Fosston man to open weekly farmers market in East Polk County Heritage CenterQuinn Olson says it’s a way to get better, fresher food out there in a more convenient way. A 1986 graduate of the high school in Fosston, which is about 60 miles southeast of East Grand Forks on U.S. Highway 2, Olson lived in California for about 20 years before moving back a little more than a year ago to care for his mother.
By: Stephen J. Lee, Grand Forks Herald
A Fosston, Minn., man plans to open a farmers market in the Polk County city every Saturday starting May 1 and running all summer.
Quinn Olson says it’s a way to get better, fresher food out there in a more convenient way.
A 1986 graduate of the high school in Fosston, which is about 60 miles southeast of East Grand Forks on U.S. Highway 2, Olson lived in California for about 20 years before moving back a little more than a year ago to care for his mother.
Last summer, he made lefse and sold it in Bemidji’s four-days-a-week farmers market.
And this wasn’t small-potatoes lefse.
“I put a twist on it, and made it with different flavors,” said Olson. “I had a roasted garlic version, a rosemary-and-cracked-black-pepper lefse and a sweet potato lefse.”
Despite scandalizing a few veteran lefse-makers, Olson sold out his batch “in about an hour.”
Leading him to conclude a general principle: “People like lefse.”
He also figured it would be good to not have to drive to Bemidji to sell his specialty lefse.
Once a restaurant owner in California, he’s got an interest in promoting healthier eating, he said.
“Fosston has had a farmers market sporadically, usually it’s held on a special occasion, like the Fourth of July,” he said. “But this year I’m taking over and we will try to do it regularly every Saturday.”
It will be a tourism boon, because the market will be held on the grounds of the East Polk County Heritage Center on the east side of Fosston.
“They give tours, and were interested in having more activity there,” he said of the site along U.S. Highway 2.
Though Internet listings, including Facebook, he’s collected about 200 people “who are really chomping at the bit,” for the market to open.

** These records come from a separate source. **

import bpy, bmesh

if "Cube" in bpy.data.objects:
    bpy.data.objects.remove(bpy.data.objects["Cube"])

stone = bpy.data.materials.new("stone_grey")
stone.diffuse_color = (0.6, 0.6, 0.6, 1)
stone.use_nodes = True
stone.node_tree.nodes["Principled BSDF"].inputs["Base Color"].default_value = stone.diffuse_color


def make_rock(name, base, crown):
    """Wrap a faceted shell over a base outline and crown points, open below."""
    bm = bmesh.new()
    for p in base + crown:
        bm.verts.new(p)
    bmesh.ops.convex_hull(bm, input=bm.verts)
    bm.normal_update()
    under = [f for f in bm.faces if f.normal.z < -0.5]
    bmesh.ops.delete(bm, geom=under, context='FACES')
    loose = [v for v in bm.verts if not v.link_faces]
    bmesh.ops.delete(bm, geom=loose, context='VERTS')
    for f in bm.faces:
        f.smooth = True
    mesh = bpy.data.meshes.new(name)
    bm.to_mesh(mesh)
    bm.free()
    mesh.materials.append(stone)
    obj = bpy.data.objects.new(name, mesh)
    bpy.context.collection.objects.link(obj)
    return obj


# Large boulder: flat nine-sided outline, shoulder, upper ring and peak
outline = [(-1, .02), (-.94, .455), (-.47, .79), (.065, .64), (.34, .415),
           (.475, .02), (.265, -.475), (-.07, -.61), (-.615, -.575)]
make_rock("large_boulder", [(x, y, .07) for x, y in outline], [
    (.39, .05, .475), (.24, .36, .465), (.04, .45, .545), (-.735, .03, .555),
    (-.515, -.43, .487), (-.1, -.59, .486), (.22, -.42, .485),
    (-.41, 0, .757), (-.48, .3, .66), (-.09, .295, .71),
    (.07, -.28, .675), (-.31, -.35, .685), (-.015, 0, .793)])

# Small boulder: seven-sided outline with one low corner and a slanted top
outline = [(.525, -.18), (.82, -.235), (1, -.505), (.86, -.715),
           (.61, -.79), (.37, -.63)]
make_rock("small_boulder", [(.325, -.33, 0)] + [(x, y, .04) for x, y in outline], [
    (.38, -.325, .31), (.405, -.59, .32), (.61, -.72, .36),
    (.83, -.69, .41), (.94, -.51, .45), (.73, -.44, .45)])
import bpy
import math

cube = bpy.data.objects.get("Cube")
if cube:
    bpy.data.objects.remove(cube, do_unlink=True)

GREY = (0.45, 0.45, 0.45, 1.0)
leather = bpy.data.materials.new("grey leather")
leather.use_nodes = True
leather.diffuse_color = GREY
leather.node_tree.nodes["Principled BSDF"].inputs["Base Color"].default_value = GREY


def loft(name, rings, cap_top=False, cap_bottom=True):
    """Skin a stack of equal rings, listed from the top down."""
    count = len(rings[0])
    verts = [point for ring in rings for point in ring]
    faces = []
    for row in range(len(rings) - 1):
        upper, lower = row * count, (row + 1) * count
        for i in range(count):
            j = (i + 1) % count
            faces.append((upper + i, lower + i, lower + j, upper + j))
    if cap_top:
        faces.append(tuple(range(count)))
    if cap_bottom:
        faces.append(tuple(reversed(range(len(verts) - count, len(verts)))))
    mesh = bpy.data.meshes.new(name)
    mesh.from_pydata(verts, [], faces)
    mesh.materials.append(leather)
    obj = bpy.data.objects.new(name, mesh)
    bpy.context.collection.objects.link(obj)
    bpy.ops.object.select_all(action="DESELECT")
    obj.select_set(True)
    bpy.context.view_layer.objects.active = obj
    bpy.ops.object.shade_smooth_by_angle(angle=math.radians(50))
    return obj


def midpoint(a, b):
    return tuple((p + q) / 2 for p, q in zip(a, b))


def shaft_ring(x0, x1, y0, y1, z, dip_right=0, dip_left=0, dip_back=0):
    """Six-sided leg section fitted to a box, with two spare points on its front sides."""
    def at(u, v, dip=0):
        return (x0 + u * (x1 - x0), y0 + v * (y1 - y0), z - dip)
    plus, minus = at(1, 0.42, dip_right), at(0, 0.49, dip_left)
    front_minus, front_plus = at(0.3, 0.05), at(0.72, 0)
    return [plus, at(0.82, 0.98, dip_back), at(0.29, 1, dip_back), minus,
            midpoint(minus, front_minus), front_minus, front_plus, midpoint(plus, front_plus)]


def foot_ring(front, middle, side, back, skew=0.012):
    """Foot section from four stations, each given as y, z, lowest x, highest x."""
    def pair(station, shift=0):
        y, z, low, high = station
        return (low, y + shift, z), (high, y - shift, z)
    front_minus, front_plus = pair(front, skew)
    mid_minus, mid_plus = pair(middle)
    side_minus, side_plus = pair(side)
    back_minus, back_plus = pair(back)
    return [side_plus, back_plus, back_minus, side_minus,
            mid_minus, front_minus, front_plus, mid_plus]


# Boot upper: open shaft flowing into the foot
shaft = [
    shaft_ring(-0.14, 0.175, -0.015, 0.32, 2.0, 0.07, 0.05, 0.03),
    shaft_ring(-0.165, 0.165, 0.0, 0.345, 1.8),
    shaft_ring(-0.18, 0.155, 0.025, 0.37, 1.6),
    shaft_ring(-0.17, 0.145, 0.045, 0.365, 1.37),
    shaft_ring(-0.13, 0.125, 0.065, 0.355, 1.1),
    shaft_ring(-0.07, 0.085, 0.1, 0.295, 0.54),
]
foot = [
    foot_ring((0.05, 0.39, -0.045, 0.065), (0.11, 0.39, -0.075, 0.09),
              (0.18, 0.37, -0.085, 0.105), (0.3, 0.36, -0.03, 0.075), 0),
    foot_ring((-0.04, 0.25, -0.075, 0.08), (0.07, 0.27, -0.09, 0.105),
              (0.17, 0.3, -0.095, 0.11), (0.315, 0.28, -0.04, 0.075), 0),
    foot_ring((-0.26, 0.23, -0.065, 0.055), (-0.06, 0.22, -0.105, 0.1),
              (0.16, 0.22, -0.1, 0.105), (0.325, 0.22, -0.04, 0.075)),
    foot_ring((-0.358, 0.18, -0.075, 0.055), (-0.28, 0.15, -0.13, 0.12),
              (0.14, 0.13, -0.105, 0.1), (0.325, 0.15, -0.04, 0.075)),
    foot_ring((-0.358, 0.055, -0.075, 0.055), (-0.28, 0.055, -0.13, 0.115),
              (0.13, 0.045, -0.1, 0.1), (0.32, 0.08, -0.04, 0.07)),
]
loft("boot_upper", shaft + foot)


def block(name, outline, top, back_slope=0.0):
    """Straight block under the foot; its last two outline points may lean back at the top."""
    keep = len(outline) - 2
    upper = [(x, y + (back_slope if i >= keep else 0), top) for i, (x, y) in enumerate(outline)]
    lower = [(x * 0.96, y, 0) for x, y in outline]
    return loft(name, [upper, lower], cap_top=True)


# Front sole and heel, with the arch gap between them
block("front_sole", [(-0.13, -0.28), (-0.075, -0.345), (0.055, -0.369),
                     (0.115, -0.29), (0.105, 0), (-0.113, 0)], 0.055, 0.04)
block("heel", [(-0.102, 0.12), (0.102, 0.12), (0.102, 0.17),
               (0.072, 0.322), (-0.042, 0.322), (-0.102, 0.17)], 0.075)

The plan is to begin at 8 a.m. May 1 and do it again every Saturday. “We will kind of go until 2 in the afternoon or whenever we sell out.”
He figures about 15 sellers will start out and hopes to grow it from there, so to speak.
Sellers have to abide by Minnesota’s laws for farmer’s markets, which can be accessed by going to his Web site, www.fosston
That means freshly baked bread, home-grown honey, and homemade jams and jellies are cool, as well as whatever someone grows in a garden along the lines of fruits, vegetables and herbs.
He’s advertising it as a food revolution that can help decrease heart disease and diabetes.
“I have started a bunch of things already,” he said. “I planted some lettuce — that’s a cool weather crop, and I have in my own yard — a lot of rhubarb which I’m hoping will be ready by May 1.”
He also plans to have special events, like a monthly pie-eating contest.
Reach Olson at (218) 209-2091; e-mail him at email@example.com.
Reach Lee at (701) 780-1237; (800) 477-6572, ext. 237; or send e-mail to firstname.lastname@example.org